In January 2005, JBIC threatened to withdraw funding for the project because of the value-added tax and import duties worth P2.3 billion that may be levied on the bank. The government, upon request of the BCDA, immediately exempted JBIC and included a tax subsidy for the Japanese bank in the 2005 budget.
Another cause of delay is the payment for right-of-way acquisitions. BCDA had to secure a P1 billion loan from a local private bank for its counterpart funding which includes right-of-way payments.
In the case of Hacienda Luisita, Galang clarified that union members are not that concerned with money from government acquisition of land for the project. “We are opposed to the project because it is a direct threat to our survival. It will open the floodgates of more large-scale land conversion and with that, our stake in the land,” Galang explained.
But even then, management lawyers say that farm workers are not entitled to a single centavo from right-of-way fees unless the corporation decides to do so in terms of stock dividends.
ULWU, together with the Central Azucarera de Tarlac Labor Union (CATLU), the 700-strong sugar mill workers’ union, launched a simultaneous strike in November last year which has become the bloodiest and most controversial labor dispute in the country.
An assumption of jurisdiction (AJ) order issued by the government led to the Nov. 16 massacre which resulted in the death of at least seven strikers allegedly by government troops. In the ensuing months, four supporters of the striking workers: two farmer leaders, a city councilor and a priest would be assassinated.
The unions blame the Arroyo government and the military for the killings. After seven months, the workers still man several picket lines surrounding the sugar mill and have vowed to continue with the strike.
Galang said the SCTEP is part of the Cojuangco-Aquino family’s design to convert the entire hacienda into a commercial area. The planned conversion, Galang said, will drive the people away from their homes and their sole means of livelihood, and deprive them of their claim on the land.
He said the project now fully explains why hundreds of troops from the Northern Luzon Command are deployed in the hacienda.
“Aside from trying to weaken the people’s resolve to continue the strike, the military now serves as the advance party to clear the area in preparation for the (SCTEP),” Galang said.
Right to till
All cultivable land in the hacienda has become idle since the strike started.
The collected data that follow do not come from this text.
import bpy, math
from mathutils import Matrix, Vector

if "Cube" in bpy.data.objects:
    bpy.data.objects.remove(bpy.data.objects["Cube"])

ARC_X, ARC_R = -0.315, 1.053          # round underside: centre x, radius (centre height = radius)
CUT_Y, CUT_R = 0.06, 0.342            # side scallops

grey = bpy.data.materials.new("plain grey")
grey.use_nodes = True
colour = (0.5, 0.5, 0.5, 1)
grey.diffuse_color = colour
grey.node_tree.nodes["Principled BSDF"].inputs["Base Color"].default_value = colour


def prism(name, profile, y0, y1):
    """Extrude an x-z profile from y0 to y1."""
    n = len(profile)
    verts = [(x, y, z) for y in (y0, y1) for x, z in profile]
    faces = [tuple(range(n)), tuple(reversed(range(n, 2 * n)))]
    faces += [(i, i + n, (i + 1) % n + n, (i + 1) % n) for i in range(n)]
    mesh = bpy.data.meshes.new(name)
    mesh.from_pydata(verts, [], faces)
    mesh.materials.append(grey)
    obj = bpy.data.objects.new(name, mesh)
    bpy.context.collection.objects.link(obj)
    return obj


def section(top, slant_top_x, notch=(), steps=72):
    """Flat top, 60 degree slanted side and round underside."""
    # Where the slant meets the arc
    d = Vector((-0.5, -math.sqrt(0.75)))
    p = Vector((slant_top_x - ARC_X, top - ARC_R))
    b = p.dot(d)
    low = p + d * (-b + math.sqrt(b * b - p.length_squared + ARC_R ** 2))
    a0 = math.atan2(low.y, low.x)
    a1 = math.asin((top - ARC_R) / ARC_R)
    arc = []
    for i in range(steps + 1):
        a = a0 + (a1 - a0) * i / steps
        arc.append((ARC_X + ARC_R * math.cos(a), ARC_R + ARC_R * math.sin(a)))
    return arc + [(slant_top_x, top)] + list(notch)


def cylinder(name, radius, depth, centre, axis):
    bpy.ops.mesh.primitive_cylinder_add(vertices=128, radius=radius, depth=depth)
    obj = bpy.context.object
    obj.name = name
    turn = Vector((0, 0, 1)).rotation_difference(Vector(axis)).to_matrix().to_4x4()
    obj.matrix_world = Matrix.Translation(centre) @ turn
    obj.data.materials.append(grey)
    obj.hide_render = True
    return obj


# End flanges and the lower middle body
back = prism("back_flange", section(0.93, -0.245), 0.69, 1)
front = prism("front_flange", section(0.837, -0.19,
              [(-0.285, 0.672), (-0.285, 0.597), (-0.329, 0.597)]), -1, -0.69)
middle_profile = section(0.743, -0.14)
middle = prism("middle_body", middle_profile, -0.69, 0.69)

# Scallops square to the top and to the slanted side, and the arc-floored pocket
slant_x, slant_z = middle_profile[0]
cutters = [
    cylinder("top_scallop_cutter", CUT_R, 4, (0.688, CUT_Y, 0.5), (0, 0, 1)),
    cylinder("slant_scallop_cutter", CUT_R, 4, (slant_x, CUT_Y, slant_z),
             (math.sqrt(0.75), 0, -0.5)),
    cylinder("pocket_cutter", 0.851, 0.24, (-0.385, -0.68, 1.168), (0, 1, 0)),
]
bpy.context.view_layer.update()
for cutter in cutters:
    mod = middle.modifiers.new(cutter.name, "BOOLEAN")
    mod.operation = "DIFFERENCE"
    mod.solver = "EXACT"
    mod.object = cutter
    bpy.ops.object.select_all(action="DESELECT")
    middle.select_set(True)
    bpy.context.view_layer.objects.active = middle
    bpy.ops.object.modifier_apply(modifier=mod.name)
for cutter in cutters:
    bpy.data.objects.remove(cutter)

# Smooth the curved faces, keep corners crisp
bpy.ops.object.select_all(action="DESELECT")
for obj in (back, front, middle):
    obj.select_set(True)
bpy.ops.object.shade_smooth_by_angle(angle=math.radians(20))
To see them through the difficult rainy season, union members plan to cultivate portions of the hacienda to produce vegetables and other food crops.
“We will exercise our right to till and make the idle land productive. While we await the decision of the cases we have filed against management on the transactions regarding the land, including the implementation of CARP, we need to come up with something to ease the difficulties we are facing,” Galang explained.
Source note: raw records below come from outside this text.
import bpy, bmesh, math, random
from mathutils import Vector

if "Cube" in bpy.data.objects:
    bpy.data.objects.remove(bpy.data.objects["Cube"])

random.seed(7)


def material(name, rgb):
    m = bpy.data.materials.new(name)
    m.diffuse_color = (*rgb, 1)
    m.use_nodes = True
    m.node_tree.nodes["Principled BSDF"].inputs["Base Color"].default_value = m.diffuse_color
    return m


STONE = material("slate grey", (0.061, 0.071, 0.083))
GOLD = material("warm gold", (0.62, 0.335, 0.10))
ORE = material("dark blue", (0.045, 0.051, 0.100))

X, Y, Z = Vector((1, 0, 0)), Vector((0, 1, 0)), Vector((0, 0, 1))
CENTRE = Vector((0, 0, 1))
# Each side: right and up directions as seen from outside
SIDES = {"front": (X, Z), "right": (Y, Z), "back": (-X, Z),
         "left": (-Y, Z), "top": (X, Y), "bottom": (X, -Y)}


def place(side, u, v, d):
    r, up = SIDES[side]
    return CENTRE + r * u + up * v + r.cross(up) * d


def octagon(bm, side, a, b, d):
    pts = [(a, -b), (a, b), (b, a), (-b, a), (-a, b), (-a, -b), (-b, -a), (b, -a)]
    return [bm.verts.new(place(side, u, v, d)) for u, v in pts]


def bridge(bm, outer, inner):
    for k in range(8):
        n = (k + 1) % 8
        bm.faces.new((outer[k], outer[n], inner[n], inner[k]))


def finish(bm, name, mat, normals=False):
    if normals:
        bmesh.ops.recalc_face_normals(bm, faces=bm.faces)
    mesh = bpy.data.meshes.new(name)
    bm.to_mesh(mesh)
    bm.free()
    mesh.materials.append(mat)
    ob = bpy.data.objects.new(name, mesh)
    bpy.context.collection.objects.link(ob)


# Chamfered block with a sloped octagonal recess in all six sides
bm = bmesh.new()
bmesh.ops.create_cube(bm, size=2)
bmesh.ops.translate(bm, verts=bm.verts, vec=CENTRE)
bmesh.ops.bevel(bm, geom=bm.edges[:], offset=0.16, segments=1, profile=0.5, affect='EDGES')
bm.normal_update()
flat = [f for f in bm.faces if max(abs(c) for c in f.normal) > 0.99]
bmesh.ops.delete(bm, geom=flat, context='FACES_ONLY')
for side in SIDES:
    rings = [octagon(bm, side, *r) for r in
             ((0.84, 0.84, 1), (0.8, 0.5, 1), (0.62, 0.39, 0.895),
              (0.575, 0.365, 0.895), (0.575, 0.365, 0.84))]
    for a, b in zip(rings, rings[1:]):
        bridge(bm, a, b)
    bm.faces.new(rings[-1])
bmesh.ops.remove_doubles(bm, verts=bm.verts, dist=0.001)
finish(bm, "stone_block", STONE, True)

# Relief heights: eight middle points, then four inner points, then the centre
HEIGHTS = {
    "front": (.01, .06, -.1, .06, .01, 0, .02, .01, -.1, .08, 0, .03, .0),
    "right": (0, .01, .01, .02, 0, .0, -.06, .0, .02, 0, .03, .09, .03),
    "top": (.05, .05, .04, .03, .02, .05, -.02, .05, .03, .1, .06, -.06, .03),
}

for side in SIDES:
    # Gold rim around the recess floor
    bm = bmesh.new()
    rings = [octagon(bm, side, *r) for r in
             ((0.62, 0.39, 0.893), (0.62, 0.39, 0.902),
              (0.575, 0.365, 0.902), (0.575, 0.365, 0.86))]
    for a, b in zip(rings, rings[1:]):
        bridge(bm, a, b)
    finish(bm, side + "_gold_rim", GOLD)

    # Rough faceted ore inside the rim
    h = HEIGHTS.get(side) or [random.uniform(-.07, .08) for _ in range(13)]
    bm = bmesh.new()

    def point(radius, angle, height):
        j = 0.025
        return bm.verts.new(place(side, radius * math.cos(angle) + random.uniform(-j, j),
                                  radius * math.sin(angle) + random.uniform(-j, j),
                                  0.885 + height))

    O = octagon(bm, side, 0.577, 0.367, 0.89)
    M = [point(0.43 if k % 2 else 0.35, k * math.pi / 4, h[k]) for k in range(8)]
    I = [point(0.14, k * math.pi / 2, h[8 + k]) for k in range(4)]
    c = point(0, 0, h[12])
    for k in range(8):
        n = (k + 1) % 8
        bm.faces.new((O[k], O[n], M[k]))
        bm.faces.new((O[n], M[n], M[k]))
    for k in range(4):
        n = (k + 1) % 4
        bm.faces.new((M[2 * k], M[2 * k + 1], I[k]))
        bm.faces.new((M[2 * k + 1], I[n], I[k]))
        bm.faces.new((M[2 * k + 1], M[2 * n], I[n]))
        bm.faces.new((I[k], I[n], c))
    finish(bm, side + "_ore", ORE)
He said that the union will make sure that the plan will be done in a collective and organized manner and that those who will participate are aware of their rights and responsibilities, he said.
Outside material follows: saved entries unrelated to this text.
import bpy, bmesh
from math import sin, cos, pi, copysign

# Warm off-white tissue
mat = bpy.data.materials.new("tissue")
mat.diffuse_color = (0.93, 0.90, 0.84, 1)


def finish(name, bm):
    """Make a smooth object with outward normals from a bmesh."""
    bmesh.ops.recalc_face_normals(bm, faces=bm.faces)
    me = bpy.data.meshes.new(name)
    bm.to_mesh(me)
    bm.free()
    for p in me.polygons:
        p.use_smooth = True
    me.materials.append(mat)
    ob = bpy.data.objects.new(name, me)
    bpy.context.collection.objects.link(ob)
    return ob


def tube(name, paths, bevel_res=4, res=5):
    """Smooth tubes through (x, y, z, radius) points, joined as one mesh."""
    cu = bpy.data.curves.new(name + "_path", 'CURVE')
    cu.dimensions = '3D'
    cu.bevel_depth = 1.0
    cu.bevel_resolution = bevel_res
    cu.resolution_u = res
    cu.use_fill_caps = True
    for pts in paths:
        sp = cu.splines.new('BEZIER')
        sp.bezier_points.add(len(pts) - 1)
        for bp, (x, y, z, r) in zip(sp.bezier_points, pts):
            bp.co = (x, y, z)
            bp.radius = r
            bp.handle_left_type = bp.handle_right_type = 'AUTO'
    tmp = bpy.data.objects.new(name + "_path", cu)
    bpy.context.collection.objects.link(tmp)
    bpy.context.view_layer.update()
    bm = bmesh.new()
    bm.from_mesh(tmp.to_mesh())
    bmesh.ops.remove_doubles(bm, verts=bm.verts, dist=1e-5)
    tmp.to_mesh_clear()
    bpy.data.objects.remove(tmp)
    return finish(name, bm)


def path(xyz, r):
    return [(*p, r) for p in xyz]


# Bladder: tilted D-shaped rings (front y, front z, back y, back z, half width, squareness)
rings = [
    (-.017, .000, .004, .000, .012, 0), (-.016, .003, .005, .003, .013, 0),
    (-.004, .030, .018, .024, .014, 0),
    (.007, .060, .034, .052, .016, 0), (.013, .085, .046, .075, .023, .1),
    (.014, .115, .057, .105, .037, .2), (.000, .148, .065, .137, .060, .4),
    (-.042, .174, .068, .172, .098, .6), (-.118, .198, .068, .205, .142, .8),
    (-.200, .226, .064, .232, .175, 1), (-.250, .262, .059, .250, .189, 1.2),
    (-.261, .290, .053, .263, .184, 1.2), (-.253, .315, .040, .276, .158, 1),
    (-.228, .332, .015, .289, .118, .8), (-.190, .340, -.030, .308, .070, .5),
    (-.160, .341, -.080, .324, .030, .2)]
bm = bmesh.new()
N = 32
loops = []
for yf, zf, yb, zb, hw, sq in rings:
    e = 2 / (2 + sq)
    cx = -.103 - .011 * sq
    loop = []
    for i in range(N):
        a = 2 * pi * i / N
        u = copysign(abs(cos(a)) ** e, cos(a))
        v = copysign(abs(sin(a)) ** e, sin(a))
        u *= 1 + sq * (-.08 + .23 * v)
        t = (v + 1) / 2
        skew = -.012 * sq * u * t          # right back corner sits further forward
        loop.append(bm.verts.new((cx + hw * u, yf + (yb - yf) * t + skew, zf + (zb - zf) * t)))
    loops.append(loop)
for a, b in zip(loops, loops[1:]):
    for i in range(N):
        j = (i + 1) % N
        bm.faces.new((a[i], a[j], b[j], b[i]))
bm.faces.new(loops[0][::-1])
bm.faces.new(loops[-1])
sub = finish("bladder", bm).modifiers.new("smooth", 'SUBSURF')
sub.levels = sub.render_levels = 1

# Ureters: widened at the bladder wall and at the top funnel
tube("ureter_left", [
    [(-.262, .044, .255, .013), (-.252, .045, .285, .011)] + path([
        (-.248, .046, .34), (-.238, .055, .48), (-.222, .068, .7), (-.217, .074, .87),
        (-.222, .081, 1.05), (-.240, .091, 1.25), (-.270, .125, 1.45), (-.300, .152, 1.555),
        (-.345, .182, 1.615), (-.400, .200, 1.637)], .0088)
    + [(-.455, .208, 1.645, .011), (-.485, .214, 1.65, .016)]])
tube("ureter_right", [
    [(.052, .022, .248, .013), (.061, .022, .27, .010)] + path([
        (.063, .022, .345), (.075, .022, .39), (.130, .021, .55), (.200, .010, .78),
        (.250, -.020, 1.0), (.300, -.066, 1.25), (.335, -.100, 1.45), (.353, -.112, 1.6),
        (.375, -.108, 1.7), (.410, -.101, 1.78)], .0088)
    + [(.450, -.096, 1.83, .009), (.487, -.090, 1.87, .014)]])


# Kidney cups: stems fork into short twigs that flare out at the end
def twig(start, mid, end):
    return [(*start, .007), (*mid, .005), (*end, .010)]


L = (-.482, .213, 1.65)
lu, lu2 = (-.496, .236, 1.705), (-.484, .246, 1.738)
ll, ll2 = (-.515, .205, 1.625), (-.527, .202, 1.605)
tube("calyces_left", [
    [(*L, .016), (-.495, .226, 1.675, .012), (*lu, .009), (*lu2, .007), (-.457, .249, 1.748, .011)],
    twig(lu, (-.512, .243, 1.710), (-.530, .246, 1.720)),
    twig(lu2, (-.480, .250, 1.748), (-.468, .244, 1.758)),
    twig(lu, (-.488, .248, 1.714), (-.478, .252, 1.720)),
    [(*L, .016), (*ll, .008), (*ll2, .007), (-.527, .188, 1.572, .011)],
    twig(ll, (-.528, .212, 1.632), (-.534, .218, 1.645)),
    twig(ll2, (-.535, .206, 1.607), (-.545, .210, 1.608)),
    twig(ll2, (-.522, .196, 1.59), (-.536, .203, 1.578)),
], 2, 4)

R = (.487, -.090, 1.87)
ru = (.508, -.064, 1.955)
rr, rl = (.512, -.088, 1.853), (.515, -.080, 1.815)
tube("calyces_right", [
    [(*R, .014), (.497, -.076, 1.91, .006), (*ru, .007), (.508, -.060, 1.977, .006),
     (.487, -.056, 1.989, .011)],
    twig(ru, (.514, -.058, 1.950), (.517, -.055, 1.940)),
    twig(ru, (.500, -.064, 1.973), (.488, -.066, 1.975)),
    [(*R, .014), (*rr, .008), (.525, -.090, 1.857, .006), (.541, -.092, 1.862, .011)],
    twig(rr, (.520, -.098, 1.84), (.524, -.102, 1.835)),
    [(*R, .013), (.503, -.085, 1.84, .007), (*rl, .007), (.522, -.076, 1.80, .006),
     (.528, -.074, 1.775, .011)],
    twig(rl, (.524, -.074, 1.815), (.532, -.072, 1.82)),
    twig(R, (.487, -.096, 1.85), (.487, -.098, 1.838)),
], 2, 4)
He added that both unions are always ready to face management again on the negotiating table to amicably resolve the strike, Galang said. Bulatlat